A squib is in fact a type of firework that was normally shaped into a cylinder and had a paper fuse at one end. It looks a little like a stick of dynamite but only produced a very gentle explosion in comparison. Squibs were used in everything from military applications to pyrotechnic effects in the film and theatre industries as well as for coal mining, where they were used to break coal from the rock. One version was even mass-produced and was called the Miners Safety Squib.
Like any firework, a squib had to be dry to work – a wet firework doesn’t work. So if the squib got wet, you could light the blue touch paper and run to a safe spot but the best response you would get would be a little ‘phut’ noise and the flame would fizzle out. Hence, this disappointment was the result of a damp squib.
In the 16th century, squib also gained another connection – it was a short, sharp literary composition that was either sarcastic or satirical in nature. Whether the use as a firework or as a piece of literature was the first use of the word is unclear, but both were used in print in the 1520s.
The first written use of the phrase damp squib was from the London newspaper the Morning Post in March 1837 when it was used in an article about the British parliamentarian George Grote. It described him as being a nice man who does not ‘vote black white or fizz and splutter after the fashion of a damp squib’.
The term is still used by journalists today in much the same context, but is also mistakenly substituted for squid. One example was from the Trinidad and Tobago Express from June 2005 which referred to “..the excitement lasting for another few weeks before it peters out into a ‘damp squid’.” Poor aquatic creatures being dragged into matters again!
So to clarify, a damp squib is something of an anti-climax, a non-event.

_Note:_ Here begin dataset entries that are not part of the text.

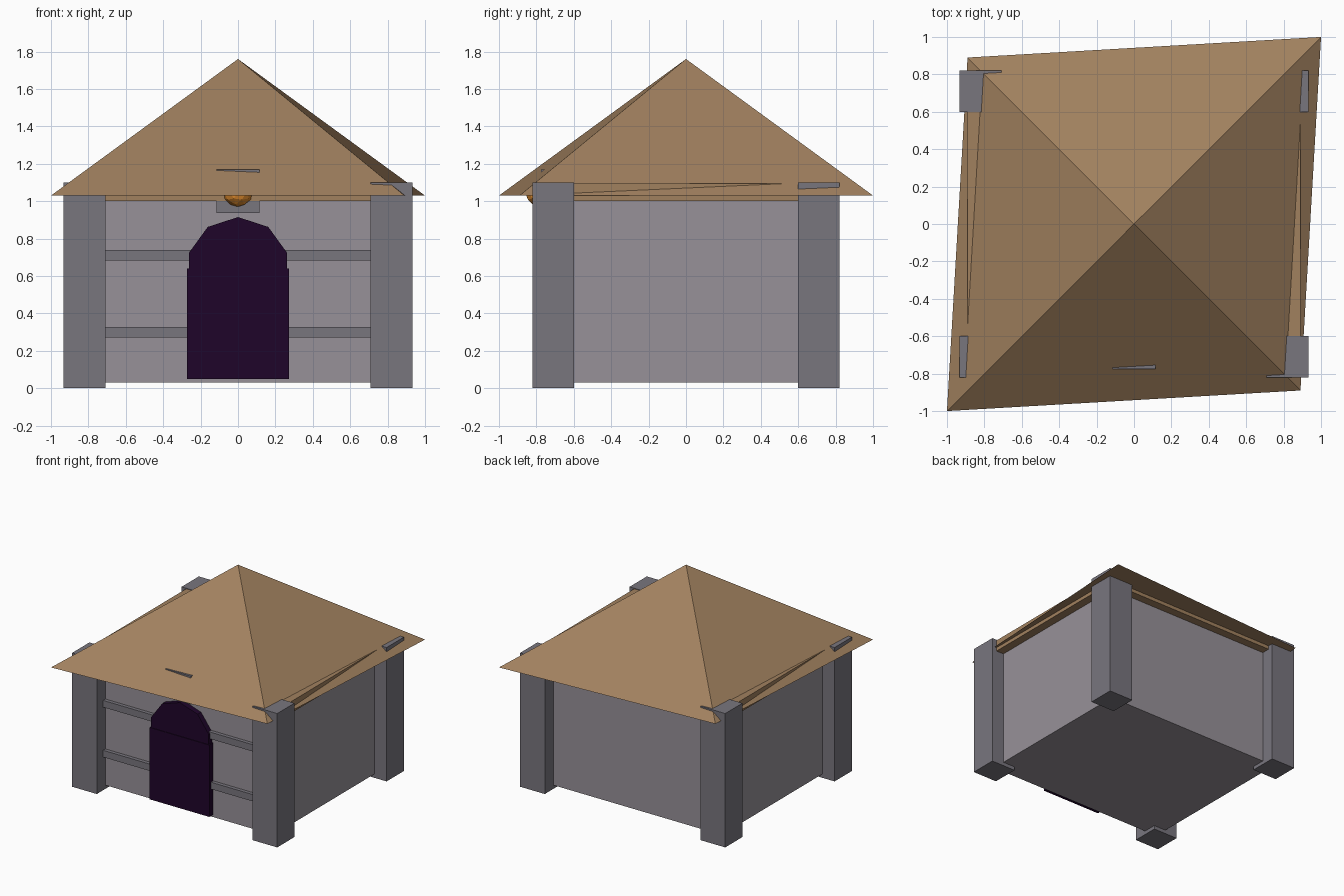
import bpy, bmesh, math

if "Cube" in bpy.data.objects:
    bpy.data.objects.remove(bpy.data.objects["Cube"])


def material(name, rgb):
    m = bpy.data.materials.new(name)
    m.diffuse_color = tuple((c / 255) ** 2.2 for c in rgb) + (1,)
    m.use_nodes = True
    m.node_tree.nodes["Principled BSDF"].inputs["Base Color"].default_value = m.diffuse_color
    return m


STONE = material("light_stone", (150, 144, 151))
DARK = material("dark_stone", (120, 117, 125))
WOOD = material("roof_wood", (160, 128, 95))
DOOR = material("doorway_purple", (36, 13, 46))
GLOW = material("lamp_orange", (225, 140, 50))


def finish(bm, name, mat):
    bmesh.ops.recalc_face_normals(bm, faces=bm.faces)
    me = bpy.data.meshes.new(name)
    bm.to_mesh(me)
    bm.free()
    me.materials.append(mat)
    ob = bpy.data.objects.new(name, me)
    bpy.context.collection.objects.link(ob)
    return ob


def box(name, x, y, z, mat):
    bm = bmesh.new()
    bmesh.ops.create_cube(bm, size=1)
    for v in bm.verts:
        v.co = [a + (b - a) * (c + 0.5) for (a, b), c in zip((x, y, z), v.co)]
    return finish(bm, name, mat)


# Walls and eave slab
box("walls", (-0.82, 0.82), (-0.71, 0.71), (0.03, 1.0), STONE)
box("eave_slab", (-0.89, 0.89), (-0.78, 0.78), (1.0, 1.095), WOOD)

# Corner pillars, centred on the wall corners
for sx, side in ((-1, "left"), (1, "right")):
    for sy, end in ((-1, "front"), (1, "back")):
        cx, cy = 0.82 * sx, 0.71 * sy
        box(f"pillar_{end}_{side}", (cx - 0.112, cx + 0.112),
            (cy - 0.112, cy + 0.112), (0, 1.1), DARK)

# Stone bands across the front wall
for i, z in enumerate((0.30, 0.71)):
    box(f"front_band_{i + 1}", (-0.75, 0.75), (-0.74, -0.70), (z - 0.028, z + 0.028), DARK)

# Doorway: rectangle below, ten-sided arch above
box("doorway", (-0.272, 0.272), (-0.76, -0.70), (0.05, 0.64), DOOR)
bm = bmesh.new()
ring = [bm.verts.new((0.275 * math.sin(a), -0.755, 0.64 + 0.275 * math.cos(a)))
        for a in (math.tau * i / 10 for i in range(10))]
face = bm.faces.new(ring)
ext = bmesh.ops.extrude_face_region(bm, geom=[face], use_keep_orig=True)
for v in ext["geom"]:
    if isinstance(v, bmesh.types.BMVert):
        v.co.y = -0.70
finish(bm, "doorway_arch", DOOR)

# Keystone and lamp above the door
box("keystone", (-0.115, 0.115), (-0.775, -0.69), (0.937, 1.17), DARK)
bm = bmesh.new()
bmesh.ops.create_icosphere(bm, subdivisions=2, radius=0.08)
bmesh.ops.translate(bm, verts=bm.verts, vec=(0, -0.78, 1.05))
finish(bm, "lamp", GLOW)

# Skewed four-sided roof
bm = bmesh.new()
base = [bm.verts.new((x, y, 1.03))
        for x, y in ((-1, -1), (0.89, -0.89), (1, 1), (-0.89, 0.89))]
apex = bm.verts.new((0, 0, 1.76))
bm.faces.new(base)
for i in range(4):
    bm.faces.new((base[i], base[(i + 1) % 4], apex))
finish(bm, "roof", WOOD)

Also potentially a disappointment, perhaps such as attending a concert and finding the artist just mimed, or watching a film that has been really well reviewed and finding it boring.